Kabul Bank withdrawals continue despite reassurances
Afghans have continued to withdraw money from the country's largest bank, Kabul Bank, over fears it may collapse.
Government and bank officials have given repeated assurances that the bank will not fail.
The run on the bank began earlier this week after allegations of corruption and mismanagement among executives.
The government says it has transferred $100m (£65m) to the bank to cover salaries for soldiers, police and teachers who are paid through the bank.
Branches of the bank across the country were crowded on Saturday as people concerned about their savings queued to withdraw money.
"For the time being I want to withdraw my money and then I will wait to see what will happen next," said Mohammad Habib Angar in Kabul.
"If the bank is able to create confidence, for sure I will put my money back in Kabul Bank because I do not want to close my account."
Some officials have suggested the long lines at the bank's branches were attributable to customers withdrawing cash for Eid ul-Fitr, the upcoming Muslim holiday marking the end of Ramadan.
Finance Minister Hazrat Omar Zakhailwal sought to reassure customers, saying the bank had the government's full backing.
On Saturday he said money was being delivered to branches across the country to pay the salaries of the tens of thousands of government workers, including soldiers and police, who hold accounts with Kabul Bank.
The scale of Saturday's withdrawals has not been announced and the the size of the bank's debts remains unclear.
The New York Times and the Wall Street Journal reported on Wednesday that Kabul Bank's losses could exceed $300m (£194m) - and that the figure is more than the bank's assets.
The newspapers reported that two senior executives - chairman Sherkhan Farnood and chief executive Khalilullah Ferozi - had been replaced and Mr Farnood ordered to surrender $160m worth of property purchased in Dubai.
The governor of the Central Bank, Abdul Qadir Fitrat, said that the two executives had voluntarily resigned because, under new reforms, only banking professionals can hold the top operating positions at banks.

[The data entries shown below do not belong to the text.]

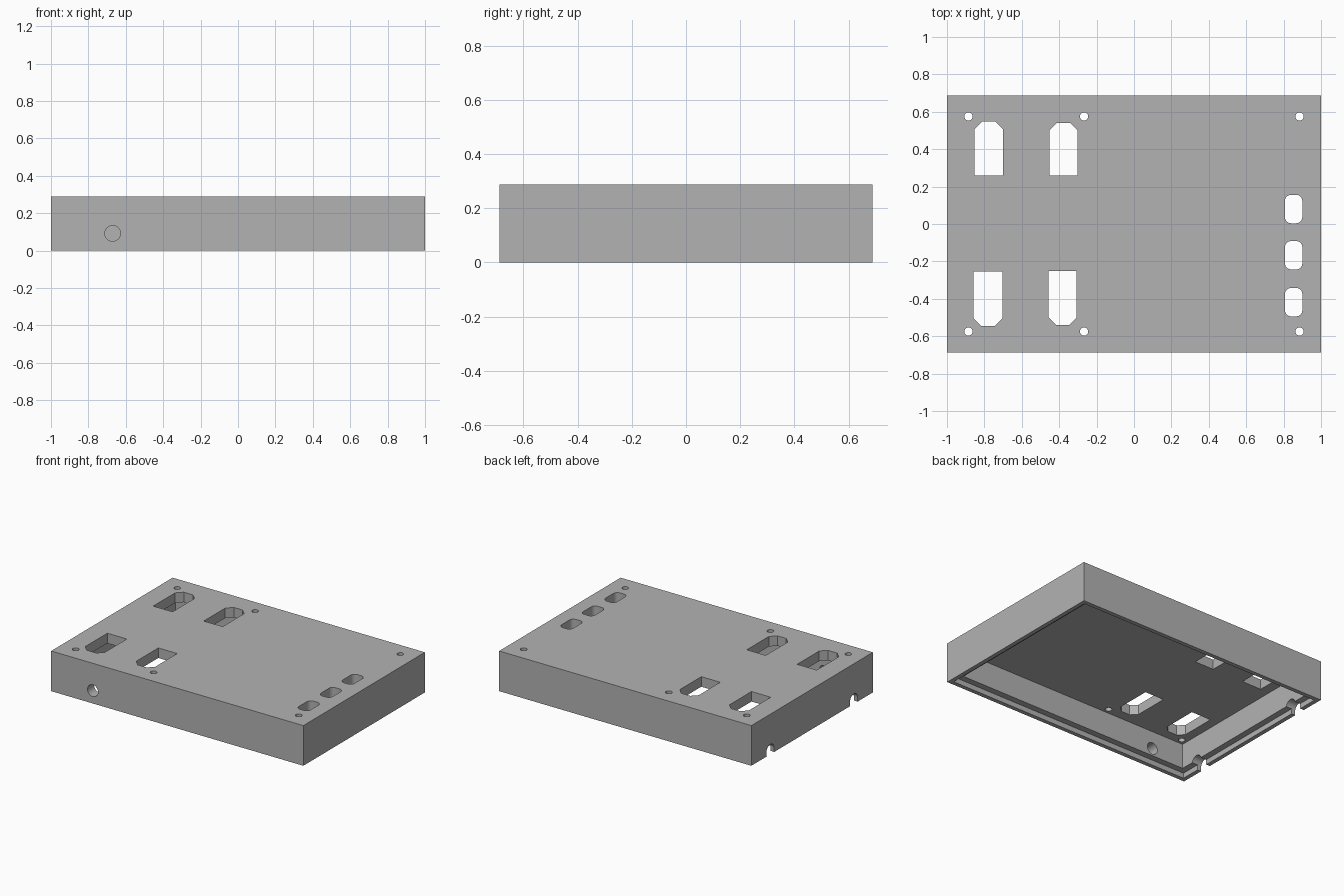
import bpy
import bmesh
import math
from mathutils import Matrix, Vector

old = bpy.data.objects.get("Cube")
if old:
    bpy.data.objects.remove(old, do_unlink=True)

HALF_X, HALF_Y, HEIGHT = 1.0, 0.688, 0.288
WALL, RIM, LEDGE, CEILING = 0.075, 0.03, 0.037, 0.216

grey = bpy.data.materials.new("plain grey")
grey.use_nodes = True
grey.diffuse_color = (0.45, 0.45, 0.45, 1)
grey.node_tree.nodes["Principled BSDF"].inputs["Base Color"].default_value = grey.diffuse_color


def prism(name, outline, low, high, matrix=Matrix()):
    """Extrude a counter-clockwise outline along local z, then place it."""
    bm = bmesh.new()
    base = bm.faces.new([bm.verts.new((x, y, low)) for x, y in outline])
    top = bmesh.ops.extrude_face_region(bm, geom=[base])
    verts = [g for g in top["geom"] if isinstance(g, bmesh.types.BMVert)]
    bmesh.ops.translate(bm, verts=verts, vec=Vector((0, 0, high - low)))
    bmesh.ops.recalc_face_normals(bm, faces=bm.faces)
    bm.transform(matrix)
    mesh = bpy.data.meshes.new(name)
    bm.to_mesh(mesh)
    bm.free()
    mesh.materials.append(grey)
    obj = bpy.data.objects.new(name, mesh)
    bpy.context.collection.objects.link(obj)
    return obj


def rect(x0, x1, y0, y1):
    return [(x0, y0), (x1, y0), (x1, y1), (x0, y1)]


def arc(cx, cy, r, start, end, steps):
    angles = [math.radians(start + (end - start) * i / steps) for i in range(steps + 1)]
    return [(cx + r * math.cos(a), cy + r * math.sin(a)) for a in angles]


def circle(cx, cy, r):
    return arc(cx, cy, r, 0, 360, 32)[:-1]


def rounded(x0, x1, y0, y1, r):
    return (arc(x1 - r, y1 - r, r, 0, 90, 4) + arc(x0 + r, y1 - r, r, 90, 180, 4)
            + arc(x0 + r, y0 + r, r, 180, 270, 4) + arc(x1 - r, y0 + r, r, 270, 360, 4))


def chamfered(x0, x1, inner, outer, c=0.04):
    """Slot with its two outer corners cut off."""
    s = math.copysign(c, outer - inner)
    return [(x0, inner), (x1, inner), (x1, outer - s), (x1 - c, outer),
            (x0 + c, outer), (x0, outer - s)]


def cut(target, cutter):
    mod = target.modifiers.new("cut", 'BOOLEAN')
    mod.operation = 'DIFFERENCE'
    mod.solver = 'EXACT'
    mod.object = cutter
    bpy.context.view_layer.objects.active = target
    bpy.ops.object.modifier_apply(modifier=mod.name)
    bpy.data.objects.remove(cutter, do_unlink=True)


# Enclosure shell, hollow from below with a stepped rim
lid = prism("enclosure_lid", rect(-HALF_X, HALF_X, -HALF_Y, HALF_Y), 0, HEIGHT)
for inset, low, high in ((WALL, -0.1, CEILING), (RIM, -0.2, LEDGE)):
    hx, hy = HALF_X - inset, HALF_Y - inset
    cut(lid, prism("cavity_cutter", rect(-hx, hx, -hy, hy), low, high))

# Openings through the top: large slots, small slots, screw holes
top_openings = [
    chamfered(-0.853, -0.70, 0.258, 0.547),
    chamfered(-0.452, -0.302, 0.258, 0.541),
    chamfered(-0.858, -0.703, -0.255, -0.545),
    chamfered(-0.457, -0.307, -0.25, -0.54),
]
top_openings += [rounded(0.807, 0.90, y - 0.076, y + 0.076, 0.032) for y in (0.08, -0.167, -0.418)]
top_openings += [circle(x, y, 0.022) for x in (-0.885, -0.267, 0.885) for y in (-0.575, 0.575)]
for outline in top_openings:
    cut(lid, prism("top_cutter", outline, 0.15, 0.4))

# Round hole in the front wall
stand = Matrix.Rotation(math.pi / 2, 4, 'X')
cut(lid, prism("front_hole_cutter", circle(-0.67, 0.092, 0.042), 0.55, 0.75, stand))

# Arched cable notches at the bottom of the right wall
side = Matrix(((0, 0, 1, 0), (1, 0, 0, 0), (0, 1, 0, 0), (0, 0, 0, 1)))
for y in (-0.473, 0.473):
    arch = arc(y, 0.028, 0.044, 0, 180, 16) + [(y - 0.044, -0.1), (y + 0.044, -0.1)]
    cut(lid, prism("notch_cutter", arch, -1.1, -0.85, side))

# Smooth round holes, sharp edges elsewhere
bpy.ops.object.select_all(action='DESELECT')
lid.select_set(True)
bpy.context.view_layer.objects.active = lid
bpy.ops.object.shade_smooth_by_angle(angle=math.radians(30))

The two each own 28% of the bank's shares, making them the largest shareholders.